## EXERCISE PROMPT:
Show every line of the data that contains the string "BONE".

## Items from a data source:
>>>>

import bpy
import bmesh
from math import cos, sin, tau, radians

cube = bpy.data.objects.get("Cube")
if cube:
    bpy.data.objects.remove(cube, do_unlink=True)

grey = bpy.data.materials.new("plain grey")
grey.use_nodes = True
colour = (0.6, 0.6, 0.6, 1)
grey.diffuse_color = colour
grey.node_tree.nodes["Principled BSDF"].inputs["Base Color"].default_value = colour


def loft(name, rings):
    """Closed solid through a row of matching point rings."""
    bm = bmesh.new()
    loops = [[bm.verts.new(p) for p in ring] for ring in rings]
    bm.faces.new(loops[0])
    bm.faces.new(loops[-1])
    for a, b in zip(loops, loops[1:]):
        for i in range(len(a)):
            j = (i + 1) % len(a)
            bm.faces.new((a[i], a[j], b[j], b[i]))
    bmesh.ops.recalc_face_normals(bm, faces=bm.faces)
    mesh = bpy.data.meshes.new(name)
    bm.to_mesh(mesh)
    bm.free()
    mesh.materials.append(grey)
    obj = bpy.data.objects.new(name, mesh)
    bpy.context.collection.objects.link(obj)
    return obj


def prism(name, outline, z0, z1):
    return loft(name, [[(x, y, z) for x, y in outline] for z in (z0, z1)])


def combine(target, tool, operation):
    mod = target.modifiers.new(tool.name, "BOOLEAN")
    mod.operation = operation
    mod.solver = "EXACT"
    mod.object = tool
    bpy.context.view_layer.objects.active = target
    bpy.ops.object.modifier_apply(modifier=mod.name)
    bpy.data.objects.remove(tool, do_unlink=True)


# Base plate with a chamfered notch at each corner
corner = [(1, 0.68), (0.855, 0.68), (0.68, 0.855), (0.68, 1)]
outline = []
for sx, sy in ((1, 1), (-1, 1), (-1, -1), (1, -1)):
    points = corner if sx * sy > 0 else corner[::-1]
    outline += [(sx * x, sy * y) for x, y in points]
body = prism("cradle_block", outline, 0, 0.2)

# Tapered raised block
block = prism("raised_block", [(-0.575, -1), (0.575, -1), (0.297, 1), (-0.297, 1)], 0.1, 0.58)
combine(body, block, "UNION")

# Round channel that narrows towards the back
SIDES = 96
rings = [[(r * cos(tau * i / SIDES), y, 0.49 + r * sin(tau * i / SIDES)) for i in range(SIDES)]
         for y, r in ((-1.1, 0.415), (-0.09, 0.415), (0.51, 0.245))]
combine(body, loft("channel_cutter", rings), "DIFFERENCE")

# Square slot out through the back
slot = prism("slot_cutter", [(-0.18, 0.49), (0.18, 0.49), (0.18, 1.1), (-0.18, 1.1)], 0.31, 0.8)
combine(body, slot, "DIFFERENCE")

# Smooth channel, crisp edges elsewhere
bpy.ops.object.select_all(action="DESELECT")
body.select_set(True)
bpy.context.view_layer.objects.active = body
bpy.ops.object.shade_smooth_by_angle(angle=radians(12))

<<<<
>>>>

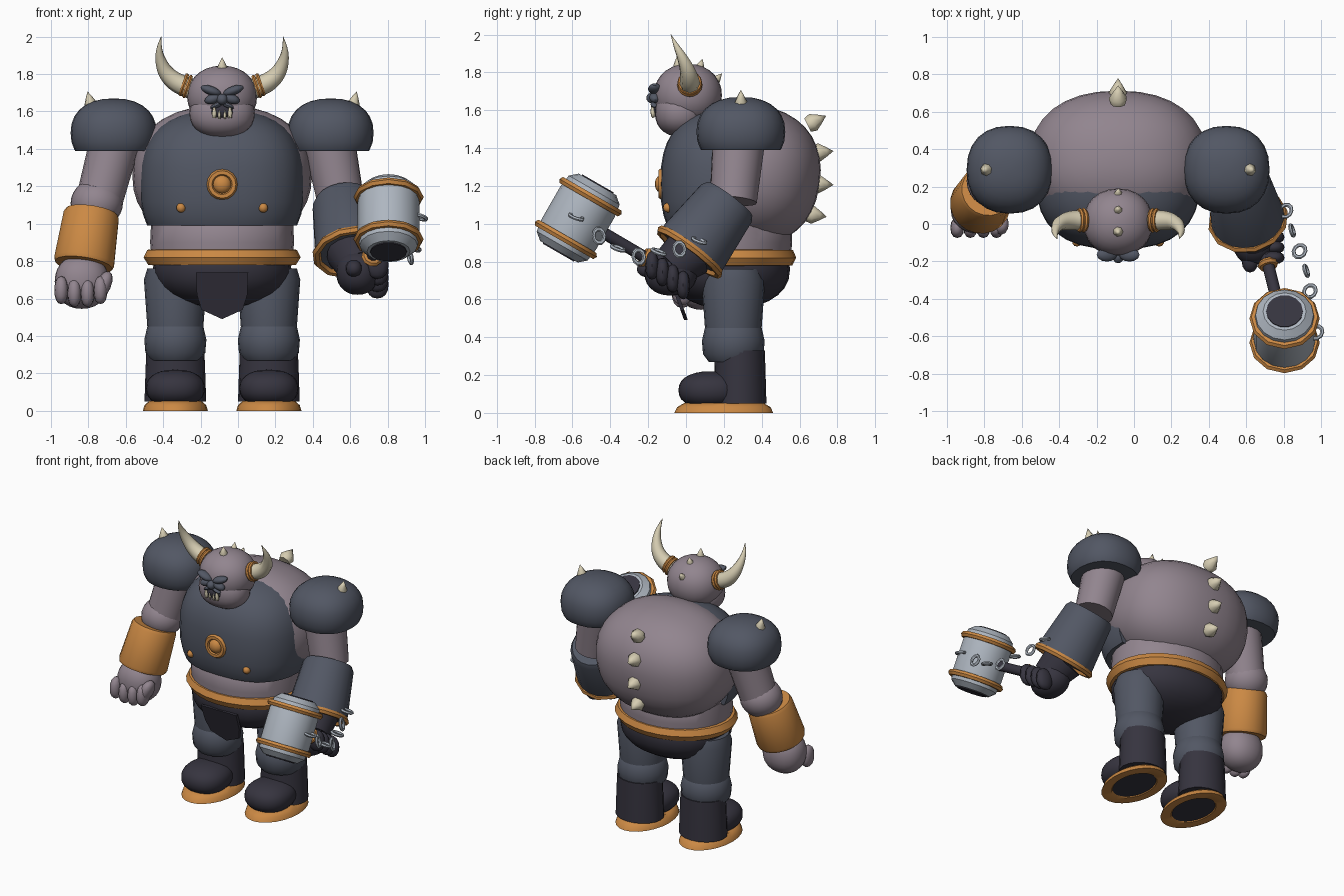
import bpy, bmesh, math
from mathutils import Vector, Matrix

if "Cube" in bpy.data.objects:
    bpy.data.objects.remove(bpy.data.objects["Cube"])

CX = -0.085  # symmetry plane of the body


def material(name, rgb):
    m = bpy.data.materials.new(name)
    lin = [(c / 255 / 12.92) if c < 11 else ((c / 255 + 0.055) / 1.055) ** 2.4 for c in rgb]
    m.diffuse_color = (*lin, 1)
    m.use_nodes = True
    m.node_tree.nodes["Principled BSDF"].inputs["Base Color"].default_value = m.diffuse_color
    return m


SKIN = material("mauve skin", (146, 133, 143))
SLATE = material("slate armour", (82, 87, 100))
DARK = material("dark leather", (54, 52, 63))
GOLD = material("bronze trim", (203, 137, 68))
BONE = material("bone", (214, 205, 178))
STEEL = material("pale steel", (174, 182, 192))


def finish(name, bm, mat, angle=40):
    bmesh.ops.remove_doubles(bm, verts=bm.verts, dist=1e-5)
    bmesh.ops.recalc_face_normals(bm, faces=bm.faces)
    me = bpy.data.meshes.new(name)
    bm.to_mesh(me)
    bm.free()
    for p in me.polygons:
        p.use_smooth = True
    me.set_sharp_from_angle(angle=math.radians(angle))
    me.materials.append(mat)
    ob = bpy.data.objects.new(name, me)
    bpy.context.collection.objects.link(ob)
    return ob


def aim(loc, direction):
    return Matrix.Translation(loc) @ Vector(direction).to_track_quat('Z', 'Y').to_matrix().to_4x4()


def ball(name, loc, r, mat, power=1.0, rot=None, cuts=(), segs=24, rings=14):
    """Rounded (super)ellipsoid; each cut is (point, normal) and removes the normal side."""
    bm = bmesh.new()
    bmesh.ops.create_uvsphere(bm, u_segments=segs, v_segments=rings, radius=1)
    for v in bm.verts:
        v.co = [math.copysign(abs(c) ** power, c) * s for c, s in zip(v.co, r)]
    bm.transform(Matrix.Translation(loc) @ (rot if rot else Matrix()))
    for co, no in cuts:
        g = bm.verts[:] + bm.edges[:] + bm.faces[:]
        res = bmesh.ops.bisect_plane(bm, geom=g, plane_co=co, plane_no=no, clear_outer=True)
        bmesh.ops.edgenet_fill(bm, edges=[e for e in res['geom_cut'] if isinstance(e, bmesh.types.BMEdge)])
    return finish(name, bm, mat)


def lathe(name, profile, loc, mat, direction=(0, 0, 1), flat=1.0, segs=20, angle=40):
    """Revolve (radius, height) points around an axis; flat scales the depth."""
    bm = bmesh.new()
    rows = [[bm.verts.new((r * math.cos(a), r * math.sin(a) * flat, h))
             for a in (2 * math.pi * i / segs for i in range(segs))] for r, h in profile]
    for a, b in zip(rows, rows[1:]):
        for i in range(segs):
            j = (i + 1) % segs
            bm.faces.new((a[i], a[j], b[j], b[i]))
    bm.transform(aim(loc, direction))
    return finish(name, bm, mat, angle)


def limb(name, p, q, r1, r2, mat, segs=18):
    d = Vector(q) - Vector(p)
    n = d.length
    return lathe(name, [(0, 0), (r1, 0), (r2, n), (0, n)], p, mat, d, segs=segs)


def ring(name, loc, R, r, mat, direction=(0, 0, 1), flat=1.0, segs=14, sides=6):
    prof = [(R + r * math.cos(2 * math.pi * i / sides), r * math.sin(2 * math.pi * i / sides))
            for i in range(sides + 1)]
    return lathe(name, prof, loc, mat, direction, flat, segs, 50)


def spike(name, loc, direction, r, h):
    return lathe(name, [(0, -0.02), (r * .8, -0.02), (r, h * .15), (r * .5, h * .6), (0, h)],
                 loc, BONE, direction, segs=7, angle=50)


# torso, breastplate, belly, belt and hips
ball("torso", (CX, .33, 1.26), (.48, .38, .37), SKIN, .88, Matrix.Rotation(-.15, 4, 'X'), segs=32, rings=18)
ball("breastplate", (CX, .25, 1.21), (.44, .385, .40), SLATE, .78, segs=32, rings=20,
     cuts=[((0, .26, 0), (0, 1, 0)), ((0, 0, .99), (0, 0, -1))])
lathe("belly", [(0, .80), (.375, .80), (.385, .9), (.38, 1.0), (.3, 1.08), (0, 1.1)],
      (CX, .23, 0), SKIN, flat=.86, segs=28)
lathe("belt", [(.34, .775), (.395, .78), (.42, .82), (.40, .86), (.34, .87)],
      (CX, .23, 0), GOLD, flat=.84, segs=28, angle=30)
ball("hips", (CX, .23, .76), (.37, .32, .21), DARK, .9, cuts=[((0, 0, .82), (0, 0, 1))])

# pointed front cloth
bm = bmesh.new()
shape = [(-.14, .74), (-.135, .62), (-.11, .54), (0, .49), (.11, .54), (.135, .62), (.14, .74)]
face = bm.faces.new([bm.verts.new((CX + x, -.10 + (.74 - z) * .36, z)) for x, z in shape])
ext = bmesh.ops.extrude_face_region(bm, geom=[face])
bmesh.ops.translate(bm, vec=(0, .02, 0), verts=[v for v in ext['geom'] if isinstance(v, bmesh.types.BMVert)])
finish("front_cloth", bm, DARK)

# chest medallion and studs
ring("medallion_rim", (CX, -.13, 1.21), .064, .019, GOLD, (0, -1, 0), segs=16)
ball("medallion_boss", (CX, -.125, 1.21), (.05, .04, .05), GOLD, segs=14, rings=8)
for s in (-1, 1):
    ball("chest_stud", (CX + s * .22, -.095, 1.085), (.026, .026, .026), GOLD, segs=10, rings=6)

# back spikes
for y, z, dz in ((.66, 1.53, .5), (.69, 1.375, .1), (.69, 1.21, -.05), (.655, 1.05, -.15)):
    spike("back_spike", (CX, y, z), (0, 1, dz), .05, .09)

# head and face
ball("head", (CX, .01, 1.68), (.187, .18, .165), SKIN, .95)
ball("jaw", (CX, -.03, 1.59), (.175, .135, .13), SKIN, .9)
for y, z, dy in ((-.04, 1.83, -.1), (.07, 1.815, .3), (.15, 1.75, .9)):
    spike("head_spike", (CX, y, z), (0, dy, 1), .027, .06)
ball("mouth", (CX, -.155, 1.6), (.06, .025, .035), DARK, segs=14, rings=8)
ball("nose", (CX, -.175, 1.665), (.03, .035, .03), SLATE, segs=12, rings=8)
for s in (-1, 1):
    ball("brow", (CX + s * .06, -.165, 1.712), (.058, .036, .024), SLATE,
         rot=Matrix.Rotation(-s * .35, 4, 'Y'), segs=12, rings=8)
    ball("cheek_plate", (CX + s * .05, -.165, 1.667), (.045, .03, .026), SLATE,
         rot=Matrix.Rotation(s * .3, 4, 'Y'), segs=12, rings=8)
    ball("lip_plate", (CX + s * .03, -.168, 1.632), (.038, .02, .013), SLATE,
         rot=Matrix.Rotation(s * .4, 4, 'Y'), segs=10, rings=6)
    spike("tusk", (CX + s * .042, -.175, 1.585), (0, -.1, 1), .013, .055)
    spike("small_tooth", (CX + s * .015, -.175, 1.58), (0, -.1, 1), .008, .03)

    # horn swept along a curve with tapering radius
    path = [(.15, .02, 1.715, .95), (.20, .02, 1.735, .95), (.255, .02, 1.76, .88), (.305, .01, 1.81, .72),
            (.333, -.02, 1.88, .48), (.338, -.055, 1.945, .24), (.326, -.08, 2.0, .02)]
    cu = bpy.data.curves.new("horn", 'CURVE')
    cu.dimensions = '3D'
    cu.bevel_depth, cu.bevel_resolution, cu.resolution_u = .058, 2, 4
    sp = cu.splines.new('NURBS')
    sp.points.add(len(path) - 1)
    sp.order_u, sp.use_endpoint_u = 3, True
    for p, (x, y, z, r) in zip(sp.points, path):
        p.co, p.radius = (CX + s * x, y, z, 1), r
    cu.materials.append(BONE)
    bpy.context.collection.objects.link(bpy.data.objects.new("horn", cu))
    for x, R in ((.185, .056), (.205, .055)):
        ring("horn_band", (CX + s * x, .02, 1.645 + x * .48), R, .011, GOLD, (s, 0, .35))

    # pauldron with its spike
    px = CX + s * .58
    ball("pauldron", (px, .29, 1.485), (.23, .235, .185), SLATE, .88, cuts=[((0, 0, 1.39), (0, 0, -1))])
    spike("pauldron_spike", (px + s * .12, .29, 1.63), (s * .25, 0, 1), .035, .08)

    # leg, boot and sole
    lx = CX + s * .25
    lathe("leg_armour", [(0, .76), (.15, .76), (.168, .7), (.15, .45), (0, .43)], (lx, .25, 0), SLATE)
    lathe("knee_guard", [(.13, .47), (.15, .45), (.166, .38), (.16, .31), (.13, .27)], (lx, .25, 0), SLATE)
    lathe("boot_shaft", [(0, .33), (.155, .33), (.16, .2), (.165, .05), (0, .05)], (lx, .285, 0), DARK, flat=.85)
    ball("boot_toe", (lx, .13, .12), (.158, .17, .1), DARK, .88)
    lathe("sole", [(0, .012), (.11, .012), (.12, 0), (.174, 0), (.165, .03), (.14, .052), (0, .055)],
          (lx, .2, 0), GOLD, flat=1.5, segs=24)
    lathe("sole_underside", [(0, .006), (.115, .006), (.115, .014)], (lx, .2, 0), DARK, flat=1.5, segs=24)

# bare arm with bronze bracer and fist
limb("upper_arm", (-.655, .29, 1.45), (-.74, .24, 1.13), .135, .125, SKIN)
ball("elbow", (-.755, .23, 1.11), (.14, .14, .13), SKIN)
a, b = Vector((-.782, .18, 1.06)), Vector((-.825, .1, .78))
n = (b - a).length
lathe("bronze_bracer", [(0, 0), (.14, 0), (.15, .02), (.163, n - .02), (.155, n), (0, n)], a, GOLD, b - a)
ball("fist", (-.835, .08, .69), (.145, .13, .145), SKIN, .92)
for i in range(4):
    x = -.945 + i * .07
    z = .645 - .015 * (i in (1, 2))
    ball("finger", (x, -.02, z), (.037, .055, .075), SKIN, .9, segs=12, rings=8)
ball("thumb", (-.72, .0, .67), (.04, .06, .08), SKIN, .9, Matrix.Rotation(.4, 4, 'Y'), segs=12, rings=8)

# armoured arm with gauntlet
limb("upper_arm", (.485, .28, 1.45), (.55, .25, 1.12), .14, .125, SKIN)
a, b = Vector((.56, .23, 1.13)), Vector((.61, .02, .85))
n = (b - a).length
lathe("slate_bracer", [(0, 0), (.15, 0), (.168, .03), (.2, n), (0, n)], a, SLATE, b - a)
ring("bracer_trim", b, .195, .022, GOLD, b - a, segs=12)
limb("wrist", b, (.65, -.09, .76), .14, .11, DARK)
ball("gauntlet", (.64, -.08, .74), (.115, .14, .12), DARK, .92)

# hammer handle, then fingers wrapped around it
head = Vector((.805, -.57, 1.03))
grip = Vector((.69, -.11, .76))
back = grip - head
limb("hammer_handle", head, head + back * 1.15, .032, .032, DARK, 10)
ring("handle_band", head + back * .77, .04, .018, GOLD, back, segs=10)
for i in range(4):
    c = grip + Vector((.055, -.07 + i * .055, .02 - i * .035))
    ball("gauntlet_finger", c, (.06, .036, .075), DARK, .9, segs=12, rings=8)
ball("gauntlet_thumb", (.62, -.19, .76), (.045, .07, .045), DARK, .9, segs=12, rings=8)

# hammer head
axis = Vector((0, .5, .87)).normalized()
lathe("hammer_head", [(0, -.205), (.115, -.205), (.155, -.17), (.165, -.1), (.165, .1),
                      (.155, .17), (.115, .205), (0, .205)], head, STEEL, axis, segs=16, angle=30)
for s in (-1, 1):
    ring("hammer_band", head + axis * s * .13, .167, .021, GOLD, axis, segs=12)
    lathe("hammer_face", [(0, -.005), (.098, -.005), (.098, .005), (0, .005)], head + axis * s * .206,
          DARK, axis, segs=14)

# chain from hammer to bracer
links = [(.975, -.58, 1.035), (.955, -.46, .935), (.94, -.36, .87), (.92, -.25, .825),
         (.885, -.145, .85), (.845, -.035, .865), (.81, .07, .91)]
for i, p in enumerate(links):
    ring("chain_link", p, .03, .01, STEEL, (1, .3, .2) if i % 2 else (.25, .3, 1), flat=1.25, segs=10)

<<<<

## EXERCISE RESULT:
BONE = material("bone", (214, 205, 178))
                 loc, BONE, direction, segs=7, angle=50)
    cu.materials.append(BONE)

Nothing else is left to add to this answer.